▶ EXERCISE REQUIREMENTS:
Write out, word for word, each line from the start of the entries through the one holding "grey.use_nodes = True"; omit the pictures.

▶ AVAILABLE RECORDS:
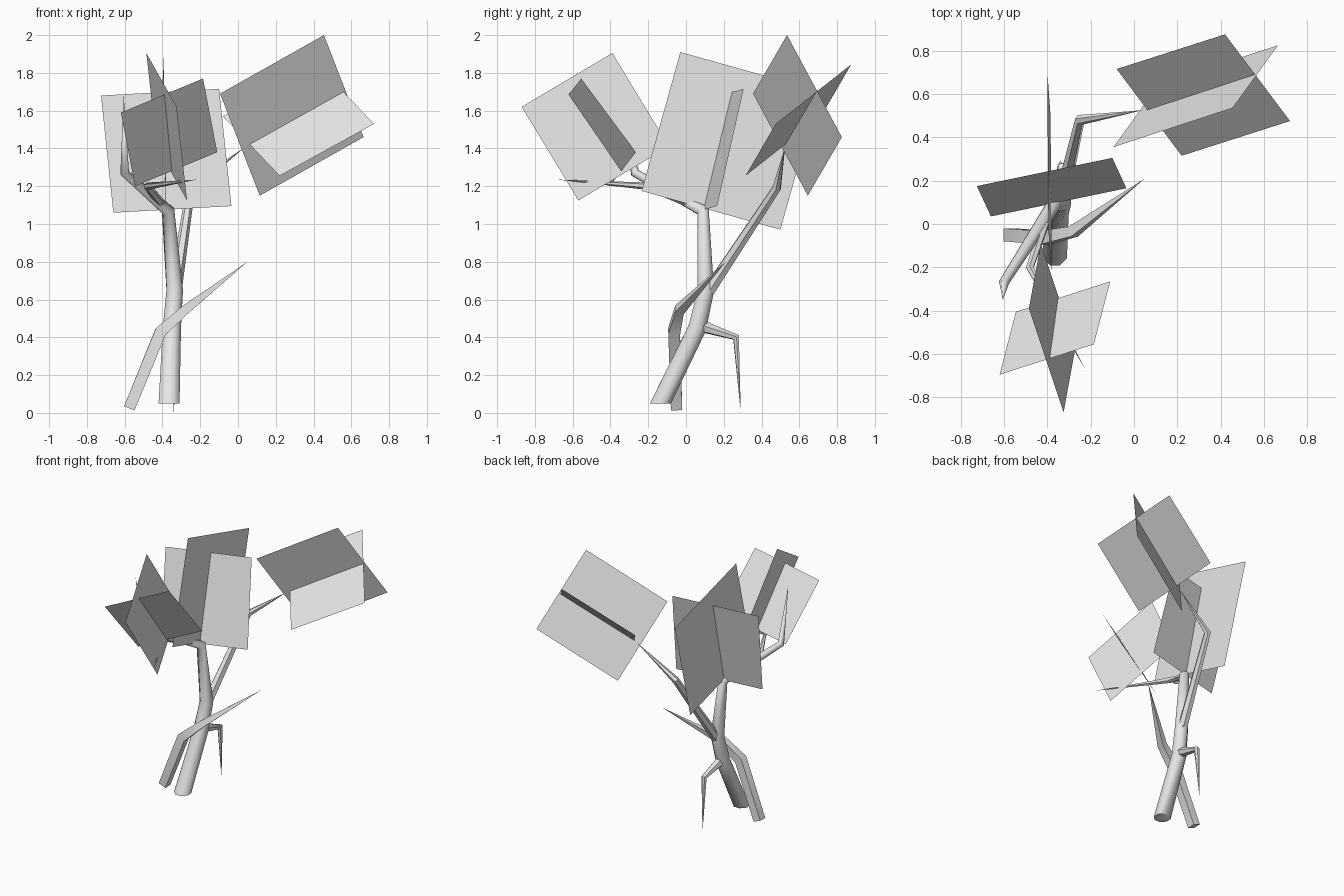
import bpy
import bmesh
import math
from mathutils import Vector

default = bpy.data.objects.get("Cube")
if default:
    bpy.data.objects.remove(default, do_unlink=True)

# One plain grey for the whole plant
grey = bpy.data.materials.new("pale_grey")
grey.use_nodes = True
colour = (0.8, 0.8, 0.8, 1.0)
grey.diffuse_color = colour
grey.node_tree.nodes["Principled BSDF"].inputs["Base Color"].default_value = colour


def add_object(name, bm):
    mesh = bpy.data.meshes.new(name)
    bm.to_mesh(mesh)
    bm.free()
    mesh.materials.append(grey)
    obj = bpy.data.objects.new(name, mesh)
    bpy.context.scene.collection.objects.link(obj)
    return obj


def limb(name, path, sides=6, flat_base=False, crease=50):
    """Tapered tube through (x, y, z, radius) points; a zero radius makes a tip."""
    bm = bmesh.new()
    points = [Vector(p[:3]) for p in path]
    radii = [p[3] for p in path]
    rings = []
    last = len(points) - 1
    side_axis = Vector((0, 1, 0))
    for i, (point, radius) in enumerate(zip(points, radii)):
        before = (point - points[max(i - 1, 0)]).normalized()
        after = (points[min(i + 1, last)] - point).normalized()
        tangent = (before + after).normalized()
        if flat_base and i == 0:
            tangent = Vector((0, 0, 1))
        # carry the cross-section along the path without twisting
        u = (side_axis - tangent * side_axis.dot(tangent)).normalized()
        v = tangent.cross(u)
        side_axis = u
        if radius == 0:
            rings.append([bm.verts.new(point)])
            continue
        ring = []
        for k in range(sides):
            angle = math.tau * (k + 0.5) / sides
            offset = u * math.cos(angle) + v * math.sin(angle)
            ring.append(bm.verts.new(point + offset * radius))
        rings.append(ring)
    for lower, upper in zip(rings, rings[1:]):
        for k in range(sides):
            n = (k + 1) % sides
            if len(upper) == 1:
                bm.faces.new((lower[k], lower[n], upper[0]))
            else:
                bm.faces.new((lower[k], lower[n], upper[n], upper[k]))
    bm.faces.new(list(reversed(rings[0])))
    bmesh.ops.recalc_face_normals(bm, faces=bm.faces)
    obj = add_object(name, bm)
    obj.data.shade_smooth()
    obj.data.set_sharp_from_angle(angle=math.radians(crease))
    return obj


def leaf_cards(name, *cards):
    """Crossed flat leaf planes, each from three corners in order."""
    bm = bmesh.new()
    for card in cards:
        a, b, c = (Vector(corner) for corner in card)
        bm.faces.new([bm.verts.new(p) for p in (a, b, c, a + c - b)])
    return add_object(name, bm)


# Trunk, running on into the left-leaning upper branch
limb("trunk", [
    (-0.365, -0.135, 0.05, 0.06),
    (-0.35, 0.06, 0.45, 0.052),
    (-0.335, 0.105, 0.65, 0.047),
    (-0.37, 0.09, 1.07, 0.035),
    (-0.6, -0.27, 1.27, 0.024),
    (-0.605, -0.35, 1.68, 0),
], sides=8, flat_base=True, crease=70)

# Rear branch reaching to the large leaf cluster
limb("rear_branch", [
    (-0.34, 0.09, 0.6, 0.036),
    (-0.25, 0.48, 1.19, 0.025),
    (0.04, 0.525, 1.41, 0),
])

# Thin twig under the front leaf cluster
limb("front_twig", [
    (-0.4, 0.04, 1.1, 0.024),
    (-0.48, -0.2, 1.2, 0.02),
    (-0.22, -0.68, 1.235, 0),
])

# Square-sided shoot standing beside the trunk
limb("side_shoot", [
    (-0.575, -0.05, 0.025, 0.042),
    (-0.41, -0.063, 0.43, 0.044),
    (-0.28, -0.035, 0.545, 0.034),
    (0.05, 0.21, 0.8, 0),
], sides=4, crease=30)

# Short drooping twig behind the trunk
limb("drooping_twig", [
    (-0.345, 0.08, 0.46, 0.035),
    (-0.335, 0.265, 0.4, 0.02),
    (-0.34, 0.29, 0, 0),
])

# Leaf clusters made of two crossed cards each
leaf_cards(
    "rear_leaves",
    ((-0.095, 0.355, 1.69), (0.455, 0.535, 2.0), (0.665, 0.825, 1.46)),
    ((-0.08, 0.715, 1.57), (0.42, 0.875, 1.845), (0.72, 0.475, 1.53)),
)
leaf_cards(
    "front_leaves",
    ((-0.62, -0.695, 1.59), (-0.185, -0.555, 1.77), (-0.11, -0.265, 1.38)),
    ((-0.325, -0.87, 1.62), (-0.485, -0.39, 1.905), (-0.43, -0.09, 1.41)),
)
leaf_cards(
    "middle_leaves",
    ((-0.395, -0.03, 1.91), (-0.4, 0.705, 1.705), (-0.385, 0.5, 0.97)),
    ((-0.725, 0.175, 1.68), (-0.1, 0.305, 1.715), (-0.035, 0.165, 1.095)),
)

▶ THE ANSWER:
import bpy
import bmesh
import math
from mathutils import Vector

default = bpy.data.objects.get("Cube")
if default:
    bpy.data.objects.remove(default, do_unlink=True)

# One plain grey for the whole plant
grey = bpy.data.materials.new("pale_grey")
grey.use_nodes = True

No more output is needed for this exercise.